"Let's try not to eat so much for breakfast today because we're going over to my tia's house for lunch later," my mom explained to us over her small cup of strong, sweet coffee. The hot Italian sun beat down on us despite the early hour. It was July.
We were in Avezzano, a small mountain town about an hour away from Rome, and we had just woken up and were eating breakfast outside on the patio of another cousin's home. Breads and cookies and chocolate and fruit were laid out on a tray before us and I remember thinking how much I preferred drinking coffee like an adult and being able to eat cookies for breakfast. I was eleven.
We spent the afternoon shopping and trying not to eat. I was amazed by how beautiful Italians make everything--an espresso becomes a work of art with crema, steaming in all its perfection in a tiny ceramic cup and saucer. My mother purchased a bracelet and I watched in awe as the saleswoman put it in a box and tied a gold ribbon around it, then placed it in a small shopping bag with purple tissue paper and handed it across the counter with a smile on her tan face. "Grazie, signora." Even their words are beautiful.
Later in the afternoon we drove closer to Rome to my great-aunt's house, and the lunch festivities began. My great-aunt, my mom's tia is a small, round woman who wears floral dresses and brought out plate after plate of delicious dishes. First, two kinds of pasta, then chicken, then beef. Lasagna and salads followed. We ate for two hours, and my younger brother and I stuffed ourselves until we could barely breathe.
My dad sat next to us, laughing and telling us about the first time he ever went to my mom's house when they were first dating. My grandpa Albino also had several dishes ready, but my dad filled himself up on the first pasta, unaware that there was more to come. Today, he only took a little of each course--he had remembered and he was prepared for the marathon lunch banquet.
My mom sat in the middle of the table, rapidly conversing with her family in Italian and sometimes turning to us to say something in English. She's trilingual but says Italian is the hardest. Without knowing for sure, it's impossible to tell which is her first language.
After all the plates were cleared, my great-aunt came out bearing dessert, and I somehow managed to sneak away from the table before tiramisu was forced upon me. I walked into the backyard and sat beneath a shady fig tree. The afternoon had edged into evening and it was finally a bit cooler, but I was uncomfortably full and told myself I wouldn't be able to eat again for days.

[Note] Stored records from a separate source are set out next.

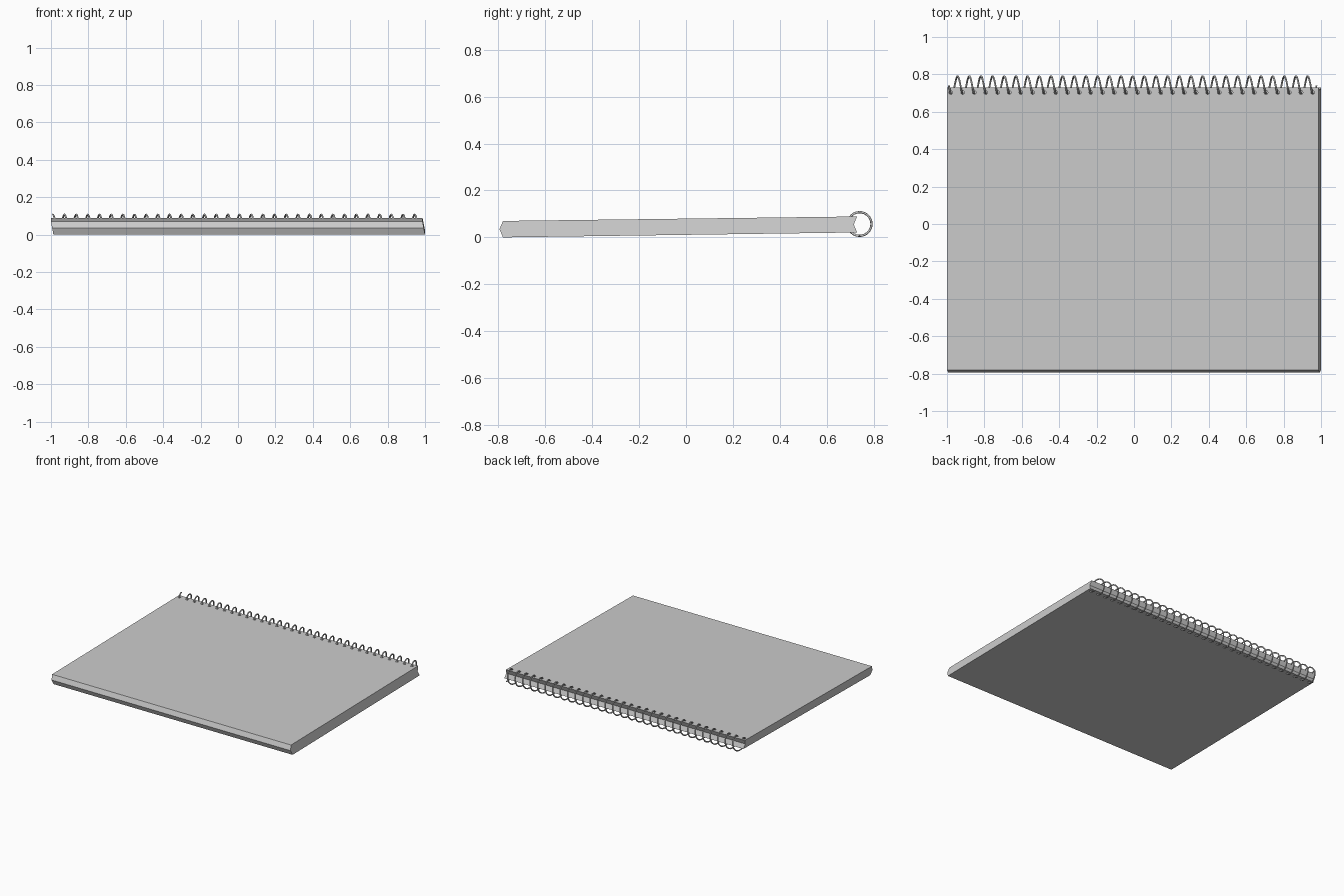
import bpy, bmesh, math

if "Cube" in bpy.data.objects:
    bpy.data.objects.remove(bpy.data.objects["Cube"])

# Side profile of the pad (y, z, x shift): pointed front edge, notched spine edge
PROFILE = [(-0.78, 0.0, 0.0065), (-0.795, 0.035, 0.0), (-0.78, 0.07, -0.0065),
           (0.729, 0.089, -0.0065), (0.715, 0.055, 0.0), (0.729, 0.021, 0.0065)]
HALF = 0.9935
PITCH, COIL_Y, COIL_Z, COIL_R, WIRE_R = 0.0624, 0.74, 0.057, 0.0505, 0.0048
START_X, TURNS, STEPS = -0.99, 31.5, 24


def finish(bm, name):
    bmesh.ops.recalc_face_normals(bm, faces=bm.faces[:])
    mesh = bpy.data.meshes.new(name)
    bm.to_mesh(mesh)
    bm.free()
    obj = bpy.data.objects.new(name, mesh)
    bpy.context.collection.objects.link(obj)
    return obj


# Slightly skewed stack of paper
bm = bmesh.new()
left, right = ([bm.verts.new((side * HALF + s, y, z)) for y, z, s in PROFILE] for side in (-1, 1))
n = len(PROFILE)
bm.faces.new(left)
bm.faces.new(right[::-1])
for i in range(n):
    j = (i + 1) % n
    bm.faces.new((left[i], left[j], right[j], right[i]))
pad = finish(bm, "paper_pad")

# Shallow punched holes where the wire enters the top and leaves the bottom
bm = bmesh.new()
for k in range(32):
    for x, z in ((-0.979, 0.089), (-0.963, 0.021)):
        res = bmesh.ops.create_cone(bm, cap_ends=True, segments=10, radius1=0.010,
                                    radius2=0.010, depth=0.03)
        bmesh.ops.translate(bm, verts=res["verts"], vec=(x + k * PITCH, 0.703, z))
holes = finish(bm, "hole_cutter")
holes.hide_render = True
cut = pad.modifiers.new("holes", "BOOLEAN")
cut.operation = "DIFFERENCE"
cut.solver = "EXACT"
cut.object = holes
bpy.context.view_layer.objects.active = pad
bpy.ops.object.modifier_apply(modifier=cut.name)
bpy.data.objects.remove(holes)

# Spiral binding wire
curve = bpy.data.curves.new("spiral_wire", "CURVE")
curve.dimensions = "3D"
curve.bevel_depth = WIRE_R
curve.bevel_resolution = 2
curve.use_fill_caps = True
spline = curve.splines.new("POLY")
count = int(TURNS * STEPS) + 1
spline.points.add(count - 1)
for i, p in enumerate(spline.points):
    t = i / STEPS
    a = math.pi / 2 + math.tau * t
    p.co = (START_X + PITCH * t, COIL_Y + COIL_R * math.cos(a), COIL_Z + COIL_R * math.sin(a), 1)
spline.use_smooth = True
wire = bpy.data.objects.new("spiral_wire", curve)
bpy.context.collection.objects.link(wire)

I laid myself down in the grass to take a nap, but there was a low-hanging branch and a dewy purple fig sat right before my face, so I picked it and ate it and then fell asleep.

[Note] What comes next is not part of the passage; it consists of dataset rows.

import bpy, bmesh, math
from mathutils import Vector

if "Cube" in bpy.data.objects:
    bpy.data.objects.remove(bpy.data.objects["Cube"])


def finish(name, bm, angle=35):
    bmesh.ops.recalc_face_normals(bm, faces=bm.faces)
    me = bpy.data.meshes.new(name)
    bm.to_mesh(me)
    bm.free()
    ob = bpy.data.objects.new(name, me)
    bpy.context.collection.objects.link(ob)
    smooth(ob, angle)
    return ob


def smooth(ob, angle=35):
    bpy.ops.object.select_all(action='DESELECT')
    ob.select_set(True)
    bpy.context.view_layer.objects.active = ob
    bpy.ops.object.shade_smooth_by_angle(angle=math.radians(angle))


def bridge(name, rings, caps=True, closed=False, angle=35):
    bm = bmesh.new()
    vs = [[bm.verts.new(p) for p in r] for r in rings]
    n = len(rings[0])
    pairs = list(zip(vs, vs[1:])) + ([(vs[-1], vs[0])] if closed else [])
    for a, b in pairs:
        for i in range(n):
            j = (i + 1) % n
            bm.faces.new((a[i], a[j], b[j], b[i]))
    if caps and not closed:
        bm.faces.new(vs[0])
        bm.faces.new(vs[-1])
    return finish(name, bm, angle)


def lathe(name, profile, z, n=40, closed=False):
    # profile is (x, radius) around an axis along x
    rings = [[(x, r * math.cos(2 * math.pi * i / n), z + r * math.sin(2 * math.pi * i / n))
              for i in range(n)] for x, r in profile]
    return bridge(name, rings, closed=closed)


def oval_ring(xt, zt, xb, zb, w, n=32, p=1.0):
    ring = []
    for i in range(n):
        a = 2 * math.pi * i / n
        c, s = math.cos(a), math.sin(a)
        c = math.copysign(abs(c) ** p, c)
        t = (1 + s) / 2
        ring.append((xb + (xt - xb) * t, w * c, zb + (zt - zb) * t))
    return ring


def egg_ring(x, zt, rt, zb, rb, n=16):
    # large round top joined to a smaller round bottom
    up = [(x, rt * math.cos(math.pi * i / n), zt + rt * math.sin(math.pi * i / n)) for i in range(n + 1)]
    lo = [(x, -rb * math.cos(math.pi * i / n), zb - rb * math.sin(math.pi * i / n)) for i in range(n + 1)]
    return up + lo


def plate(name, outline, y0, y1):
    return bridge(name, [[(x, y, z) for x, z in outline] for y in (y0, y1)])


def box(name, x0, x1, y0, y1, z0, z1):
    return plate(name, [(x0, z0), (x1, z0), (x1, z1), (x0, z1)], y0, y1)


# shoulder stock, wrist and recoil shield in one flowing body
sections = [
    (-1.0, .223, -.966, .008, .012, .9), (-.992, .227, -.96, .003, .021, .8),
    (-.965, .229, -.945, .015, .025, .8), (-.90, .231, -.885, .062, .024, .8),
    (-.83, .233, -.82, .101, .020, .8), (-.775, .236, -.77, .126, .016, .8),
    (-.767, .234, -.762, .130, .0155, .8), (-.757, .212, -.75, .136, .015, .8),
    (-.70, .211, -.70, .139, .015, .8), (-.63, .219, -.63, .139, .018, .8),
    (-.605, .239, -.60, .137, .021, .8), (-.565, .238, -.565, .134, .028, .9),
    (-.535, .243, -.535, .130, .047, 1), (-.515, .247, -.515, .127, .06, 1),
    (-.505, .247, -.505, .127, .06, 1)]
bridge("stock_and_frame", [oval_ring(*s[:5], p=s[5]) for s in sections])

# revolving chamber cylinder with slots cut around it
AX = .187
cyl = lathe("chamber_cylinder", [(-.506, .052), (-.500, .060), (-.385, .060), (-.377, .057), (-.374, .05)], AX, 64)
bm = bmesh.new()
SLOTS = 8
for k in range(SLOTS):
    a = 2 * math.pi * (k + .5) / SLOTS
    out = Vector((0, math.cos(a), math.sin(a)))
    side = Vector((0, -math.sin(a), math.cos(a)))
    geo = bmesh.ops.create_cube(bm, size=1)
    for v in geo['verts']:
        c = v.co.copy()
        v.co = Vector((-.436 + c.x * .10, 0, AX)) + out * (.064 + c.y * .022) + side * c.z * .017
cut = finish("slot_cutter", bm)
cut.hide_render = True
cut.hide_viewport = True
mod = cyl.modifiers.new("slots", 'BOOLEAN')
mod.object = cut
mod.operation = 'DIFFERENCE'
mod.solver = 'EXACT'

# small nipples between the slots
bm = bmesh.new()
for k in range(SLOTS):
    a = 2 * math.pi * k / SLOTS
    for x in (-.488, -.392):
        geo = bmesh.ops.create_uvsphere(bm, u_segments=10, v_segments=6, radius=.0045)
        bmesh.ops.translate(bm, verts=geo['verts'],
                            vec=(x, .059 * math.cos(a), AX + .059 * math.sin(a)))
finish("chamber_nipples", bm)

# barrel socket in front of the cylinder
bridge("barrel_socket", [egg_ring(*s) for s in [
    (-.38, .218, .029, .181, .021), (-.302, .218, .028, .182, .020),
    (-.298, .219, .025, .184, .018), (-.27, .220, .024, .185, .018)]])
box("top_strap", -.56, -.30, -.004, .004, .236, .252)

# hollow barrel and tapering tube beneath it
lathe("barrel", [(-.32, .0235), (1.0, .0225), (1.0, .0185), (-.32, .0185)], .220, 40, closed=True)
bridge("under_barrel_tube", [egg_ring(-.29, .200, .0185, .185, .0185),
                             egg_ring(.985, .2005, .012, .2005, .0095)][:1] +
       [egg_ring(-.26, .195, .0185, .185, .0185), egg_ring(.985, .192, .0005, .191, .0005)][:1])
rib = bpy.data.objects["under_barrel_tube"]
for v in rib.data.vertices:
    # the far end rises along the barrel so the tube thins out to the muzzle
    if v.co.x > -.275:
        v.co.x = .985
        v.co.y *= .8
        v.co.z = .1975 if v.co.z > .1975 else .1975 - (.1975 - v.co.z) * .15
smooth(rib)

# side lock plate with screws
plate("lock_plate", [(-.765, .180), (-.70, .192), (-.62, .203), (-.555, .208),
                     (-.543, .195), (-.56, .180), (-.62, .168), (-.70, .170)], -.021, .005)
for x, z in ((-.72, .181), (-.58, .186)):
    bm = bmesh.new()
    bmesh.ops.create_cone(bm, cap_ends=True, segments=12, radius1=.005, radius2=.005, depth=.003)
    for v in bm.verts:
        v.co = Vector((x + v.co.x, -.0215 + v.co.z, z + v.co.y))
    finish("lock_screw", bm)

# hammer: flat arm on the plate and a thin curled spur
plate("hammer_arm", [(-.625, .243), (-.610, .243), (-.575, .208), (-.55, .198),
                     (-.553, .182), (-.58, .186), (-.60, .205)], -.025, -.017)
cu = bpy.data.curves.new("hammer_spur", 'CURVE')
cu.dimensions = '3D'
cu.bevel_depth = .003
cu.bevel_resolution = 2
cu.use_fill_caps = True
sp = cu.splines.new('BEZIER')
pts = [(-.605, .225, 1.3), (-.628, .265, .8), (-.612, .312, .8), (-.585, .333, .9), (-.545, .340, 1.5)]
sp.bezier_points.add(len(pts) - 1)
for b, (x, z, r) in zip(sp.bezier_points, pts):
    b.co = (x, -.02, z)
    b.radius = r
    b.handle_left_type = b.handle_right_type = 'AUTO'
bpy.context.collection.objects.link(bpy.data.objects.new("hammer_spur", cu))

This post was originally published on February 26, 2011. I wrote it in college, but I've been thinking about it a lot this week (there are figs everywhere right now! At the grocery store, on Instagram, in my kitchen, on my plate). I had to do some digging to find this post (I thought I had accidentally deleted it), so I thought I'd re-publish it for any of you who haven't been around since 2011--can you believe I've been writing on this blog for that long? If you have a favorite vacation/travel memory, I'd love to hear it.